═════ Data excerpts

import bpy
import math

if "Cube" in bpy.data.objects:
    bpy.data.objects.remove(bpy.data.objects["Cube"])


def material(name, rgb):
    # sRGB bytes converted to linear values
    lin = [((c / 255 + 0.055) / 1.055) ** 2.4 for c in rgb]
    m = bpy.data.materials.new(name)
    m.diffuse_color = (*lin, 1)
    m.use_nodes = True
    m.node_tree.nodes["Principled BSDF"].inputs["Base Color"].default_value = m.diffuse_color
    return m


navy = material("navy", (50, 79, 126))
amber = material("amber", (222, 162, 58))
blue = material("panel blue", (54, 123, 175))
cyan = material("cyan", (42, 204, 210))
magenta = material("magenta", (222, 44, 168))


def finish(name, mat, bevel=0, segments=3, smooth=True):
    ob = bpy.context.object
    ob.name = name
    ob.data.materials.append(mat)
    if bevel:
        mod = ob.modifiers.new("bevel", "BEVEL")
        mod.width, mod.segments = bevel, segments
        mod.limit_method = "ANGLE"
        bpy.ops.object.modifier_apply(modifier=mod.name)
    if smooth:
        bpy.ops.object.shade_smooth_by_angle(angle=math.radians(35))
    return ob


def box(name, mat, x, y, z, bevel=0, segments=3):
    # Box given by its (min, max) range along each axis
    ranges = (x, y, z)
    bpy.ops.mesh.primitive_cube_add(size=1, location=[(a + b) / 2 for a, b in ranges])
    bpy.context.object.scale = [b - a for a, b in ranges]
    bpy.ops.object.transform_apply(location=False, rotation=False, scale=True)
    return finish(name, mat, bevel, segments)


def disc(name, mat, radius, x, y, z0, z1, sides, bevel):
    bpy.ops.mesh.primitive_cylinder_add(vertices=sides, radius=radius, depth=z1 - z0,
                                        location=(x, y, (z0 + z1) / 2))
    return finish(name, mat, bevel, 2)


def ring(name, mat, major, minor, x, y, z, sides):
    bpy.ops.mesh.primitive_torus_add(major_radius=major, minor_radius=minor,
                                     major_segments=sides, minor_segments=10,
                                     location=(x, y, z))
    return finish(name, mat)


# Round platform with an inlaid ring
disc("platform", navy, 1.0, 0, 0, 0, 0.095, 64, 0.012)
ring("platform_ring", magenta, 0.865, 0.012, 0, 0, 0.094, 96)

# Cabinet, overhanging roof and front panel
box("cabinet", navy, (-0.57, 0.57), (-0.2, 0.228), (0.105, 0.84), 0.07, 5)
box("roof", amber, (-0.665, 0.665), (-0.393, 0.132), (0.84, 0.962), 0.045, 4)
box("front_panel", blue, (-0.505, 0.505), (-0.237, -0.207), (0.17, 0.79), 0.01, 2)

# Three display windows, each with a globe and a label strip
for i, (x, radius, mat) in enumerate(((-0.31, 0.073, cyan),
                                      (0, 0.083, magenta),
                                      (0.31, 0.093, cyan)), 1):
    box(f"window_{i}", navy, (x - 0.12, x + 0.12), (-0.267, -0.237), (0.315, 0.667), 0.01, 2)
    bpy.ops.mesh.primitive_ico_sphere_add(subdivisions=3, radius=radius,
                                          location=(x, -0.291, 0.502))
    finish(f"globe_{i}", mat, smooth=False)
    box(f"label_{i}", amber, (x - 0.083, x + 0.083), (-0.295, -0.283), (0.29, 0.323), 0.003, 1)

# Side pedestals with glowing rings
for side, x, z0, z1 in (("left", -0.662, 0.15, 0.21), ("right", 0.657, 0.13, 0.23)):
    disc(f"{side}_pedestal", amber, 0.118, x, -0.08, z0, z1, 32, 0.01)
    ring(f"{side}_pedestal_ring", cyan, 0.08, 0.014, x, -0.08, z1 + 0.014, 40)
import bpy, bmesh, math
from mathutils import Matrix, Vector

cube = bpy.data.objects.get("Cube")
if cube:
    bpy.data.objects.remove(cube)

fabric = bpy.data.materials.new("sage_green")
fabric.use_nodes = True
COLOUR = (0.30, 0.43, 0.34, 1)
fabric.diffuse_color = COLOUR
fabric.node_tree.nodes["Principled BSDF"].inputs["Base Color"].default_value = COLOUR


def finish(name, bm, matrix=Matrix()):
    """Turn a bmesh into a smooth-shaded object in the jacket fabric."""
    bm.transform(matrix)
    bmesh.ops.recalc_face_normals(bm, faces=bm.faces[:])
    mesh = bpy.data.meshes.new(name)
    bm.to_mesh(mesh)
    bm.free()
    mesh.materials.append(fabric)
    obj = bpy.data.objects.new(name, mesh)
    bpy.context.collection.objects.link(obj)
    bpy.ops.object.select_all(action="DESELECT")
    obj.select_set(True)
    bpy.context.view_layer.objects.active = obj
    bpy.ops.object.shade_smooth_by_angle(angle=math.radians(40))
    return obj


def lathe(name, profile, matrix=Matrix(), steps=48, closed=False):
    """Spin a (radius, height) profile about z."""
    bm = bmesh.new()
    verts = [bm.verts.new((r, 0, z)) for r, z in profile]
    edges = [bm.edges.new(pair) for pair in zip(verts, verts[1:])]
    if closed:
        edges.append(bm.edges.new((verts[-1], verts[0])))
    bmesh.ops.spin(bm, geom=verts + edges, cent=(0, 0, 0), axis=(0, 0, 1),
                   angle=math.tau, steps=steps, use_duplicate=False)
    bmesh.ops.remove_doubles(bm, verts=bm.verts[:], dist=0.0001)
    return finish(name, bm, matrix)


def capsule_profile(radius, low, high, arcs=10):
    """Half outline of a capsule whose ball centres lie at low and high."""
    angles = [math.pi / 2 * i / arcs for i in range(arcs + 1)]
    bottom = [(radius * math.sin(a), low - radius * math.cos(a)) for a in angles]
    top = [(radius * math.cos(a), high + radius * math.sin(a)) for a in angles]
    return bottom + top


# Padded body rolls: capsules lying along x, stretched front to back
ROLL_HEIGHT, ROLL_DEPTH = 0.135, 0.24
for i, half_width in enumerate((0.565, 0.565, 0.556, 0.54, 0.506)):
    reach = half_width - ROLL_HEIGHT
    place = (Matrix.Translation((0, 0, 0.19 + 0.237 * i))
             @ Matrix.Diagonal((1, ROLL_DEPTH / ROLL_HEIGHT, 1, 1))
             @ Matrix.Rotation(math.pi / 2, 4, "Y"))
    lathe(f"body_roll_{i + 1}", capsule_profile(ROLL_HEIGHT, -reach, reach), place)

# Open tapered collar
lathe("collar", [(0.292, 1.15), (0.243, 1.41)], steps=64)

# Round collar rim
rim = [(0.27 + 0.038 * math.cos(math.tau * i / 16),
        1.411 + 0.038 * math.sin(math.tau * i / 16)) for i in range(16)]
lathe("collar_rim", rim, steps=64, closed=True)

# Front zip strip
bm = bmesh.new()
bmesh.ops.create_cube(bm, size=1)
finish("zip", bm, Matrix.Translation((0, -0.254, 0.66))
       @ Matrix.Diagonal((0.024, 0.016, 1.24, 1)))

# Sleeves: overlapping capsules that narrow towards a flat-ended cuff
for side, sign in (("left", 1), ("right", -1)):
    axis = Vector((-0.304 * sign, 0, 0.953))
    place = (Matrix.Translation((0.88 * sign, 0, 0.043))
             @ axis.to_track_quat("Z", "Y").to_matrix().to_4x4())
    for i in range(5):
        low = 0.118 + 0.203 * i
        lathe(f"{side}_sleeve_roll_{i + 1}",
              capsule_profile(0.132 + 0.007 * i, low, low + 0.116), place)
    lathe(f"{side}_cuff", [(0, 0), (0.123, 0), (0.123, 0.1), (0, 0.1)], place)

══════════

◆ Problem details: Copy word for word the stretch of entries above from the line that has "bpy.ops.object.shade_smooth_by_angle(angle=math.radians(35))" through the line that has "for i, (x, radius, mat)", both ends included, and nothing outside it.

◆ Task output:
        bpy.ops.object.shade_smooth_by_angle(angle=math.radians(35))
    return ob


def box(name, mat, x, y, z, bevel=0, segments=3):
    # Box given by its (min, max) range along each axis
    ranges = (x, y, z)
    bpy.ops.mesh.primitive_cube_add(size=1, location=[(a + b) / 2 for a, b in ranges])
    bpy.context.object.scale = [b - a for a, b in ranges]
    bpy.ops.object.transform_apply(location=False, rotation=False, scale=True)
    return finish(name, mat, bevel, segments)


def disc(name, mat, radius, x, y, z0, z1, sides, bevel):
    bpy.ops.mesh.primitive_cylinder_add(vertices=sides, radius=radius, depth=z1 - z0,
                                        location=(x, y, (z0 + z1) / 2))
    return finish(name, mat, bevel, 2)


def ring(name, mat, major, minor, x, y, z, sides):
    bpy.ops.mesh.primitive_torus_add(major_radius=major, minor_radius=minor,
                                     major_segments=sides, minor_segments=10,
                                     location=(x, y, z))
    return finish(name, mat)


# Round platform with an inlaid ring
disc("platform", navy, 1.0, 0, 0, 0, 0.095, 64, 0.012)
ring("platform_ring", magenta, 0.865, 0.012, 0, 0, 0.094, 96)

# Cabinet, overhanging roof and front panel
box("cabinet", navy, (-0.57, 0.57), (-0.2, 0.228), (0.105, 0.84), 0.07, 5)
box("roof", amber, (-0.665, 0.665), (-0.393, 0.132), (0.84, 0.962), 0.045, 4)
box("front_panel", blue, (-0.505, 0.505), (-0.237, -0.207), (0.17, 0.79), 0.01, 2)

# Three display windows, each with a globe and a label strip
for i, (x, radius, mat) in enumerate(((-0.31, 0.073, cyan),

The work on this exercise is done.